WORK ITEM: Write out exactly the lines running from the one with "loop.forEach(([r, c], i)" to the last line of the entries, keeping both the first and the last.
Segment Open
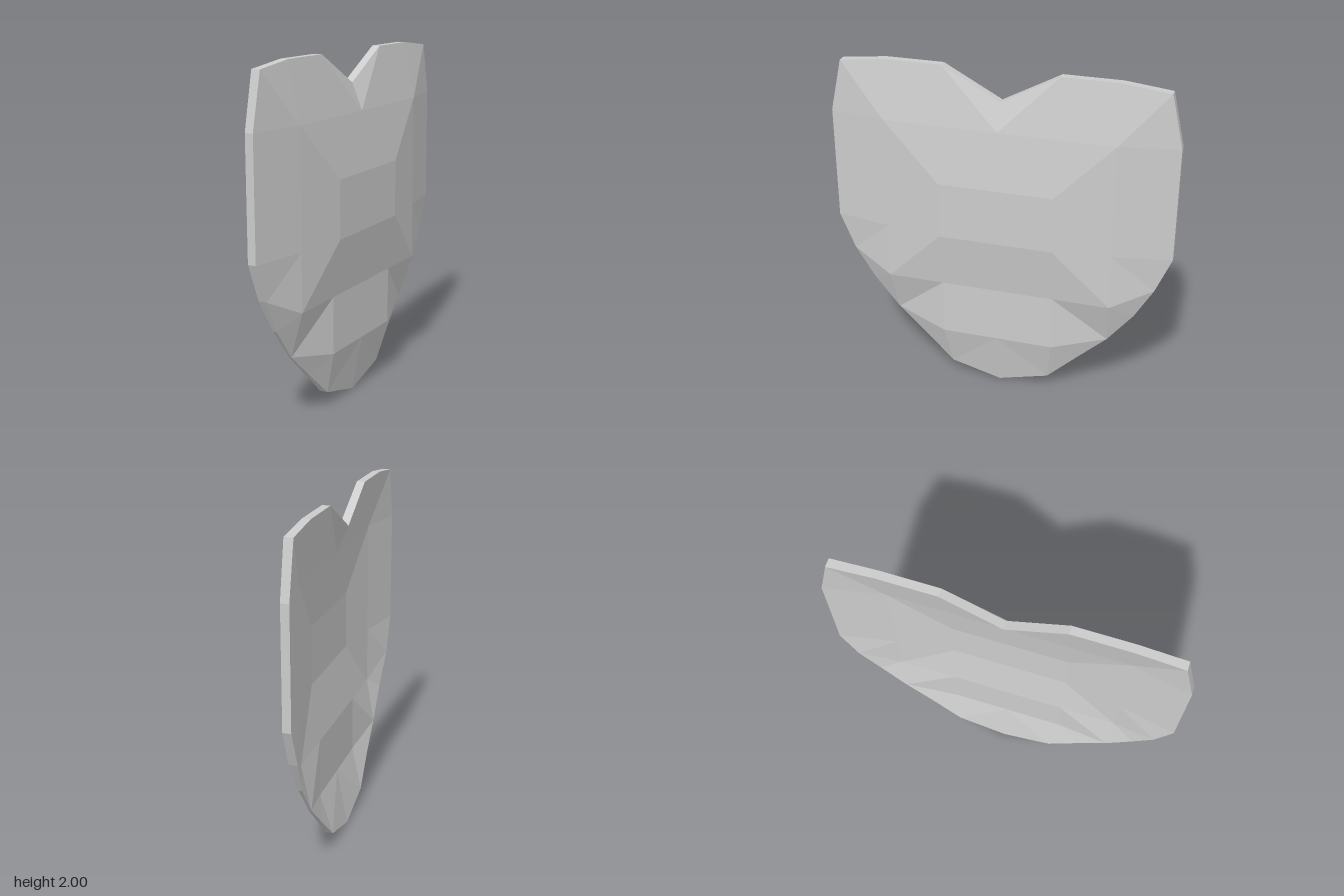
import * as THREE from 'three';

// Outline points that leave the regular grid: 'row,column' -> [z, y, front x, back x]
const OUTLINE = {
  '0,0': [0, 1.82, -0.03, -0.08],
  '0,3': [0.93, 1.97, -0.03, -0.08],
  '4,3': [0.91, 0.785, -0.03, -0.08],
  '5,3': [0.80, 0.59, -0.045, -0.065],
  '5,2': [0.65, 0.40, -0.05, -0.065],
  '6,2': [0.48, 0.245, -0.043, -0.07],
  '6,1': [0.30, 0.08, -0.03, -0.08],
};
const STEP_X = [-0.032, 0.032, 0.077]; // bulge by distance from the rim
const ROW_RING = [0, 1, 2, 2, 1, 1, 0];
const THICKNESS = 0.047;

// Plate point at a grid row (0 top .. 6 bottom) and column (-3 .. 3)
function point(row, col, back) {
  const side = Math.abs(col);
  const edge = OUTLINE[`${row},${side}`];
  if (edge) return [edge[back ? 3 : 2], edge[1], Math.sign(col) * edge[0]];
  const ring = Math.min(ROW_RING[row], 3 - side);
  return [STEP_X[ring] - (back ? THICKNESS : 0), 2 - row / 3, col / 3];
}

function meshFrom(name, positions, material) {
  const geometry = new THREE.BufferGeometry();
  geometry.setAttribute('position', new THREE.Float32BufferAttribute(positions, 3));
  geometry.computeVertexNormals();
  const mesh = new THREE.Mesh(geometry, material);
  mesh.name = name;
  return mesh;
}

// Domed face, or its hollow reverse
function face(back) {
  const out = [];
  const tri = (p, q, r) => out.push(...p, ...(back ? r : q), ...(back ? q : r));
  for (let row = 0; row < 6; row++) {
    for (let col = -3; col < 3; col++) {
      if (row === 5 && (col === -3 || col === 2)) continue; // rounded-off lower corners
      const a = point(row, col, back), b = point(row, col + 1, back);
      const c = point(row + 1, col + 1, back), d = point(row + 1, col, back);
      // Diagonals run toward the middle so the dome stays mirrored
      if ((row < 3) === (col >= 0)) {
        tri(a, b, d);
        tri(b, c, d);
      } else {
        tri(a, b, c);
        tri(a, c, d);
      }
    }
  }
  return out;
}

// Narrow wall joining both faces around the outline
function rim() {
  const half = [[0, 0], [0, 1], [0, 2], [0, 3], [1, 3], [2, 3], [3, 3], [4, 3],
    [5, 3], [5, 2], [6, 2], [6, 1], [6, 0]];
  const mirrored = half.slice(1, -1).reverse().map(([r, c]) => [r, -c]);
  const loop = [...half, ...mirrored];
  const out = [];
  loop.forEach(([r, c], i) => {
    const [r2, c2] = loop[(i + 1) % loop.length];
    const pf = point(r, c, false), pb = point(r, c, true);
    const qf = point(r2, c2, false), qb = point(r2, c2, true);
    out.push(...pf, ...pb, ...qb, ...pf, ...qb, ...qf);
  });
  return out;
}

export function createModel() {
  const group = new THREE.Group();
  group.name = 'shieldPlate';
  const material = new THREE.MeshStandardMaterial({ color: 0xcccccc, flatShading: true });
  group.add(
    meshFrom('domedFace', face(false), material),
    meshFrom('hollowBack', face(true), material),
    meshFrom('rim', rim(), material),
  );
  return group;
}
Segment Closed
EXERCISE SOLUTION:
  loop.forEach(([r, c], i) => {
    const [r2, c2] = loop[(i + 1) % loop.length];
    const pf = point(r, c, false), pb = point(r, c, true);
    const qf = point(r2, c2, false), qb = point(r2, c2, true);
    out.push(...pf, ...pb, ...qb, ...pf, ...qb, ...qf);
  });
  return out;
}

export function createModel() {
  const group = new THREE.Group();
  group.name = 'shieldPlate';
  const material = new THREE.MeshStandardMaterial({ color: 0xcccccc, flatShading: true });
  group.add(
    meshFrom('domedFace', face(false), material),
    meshFrom('hollowBack', face(true), material),
    meshFrom('rim', rim(), material),
  );
  return group;
}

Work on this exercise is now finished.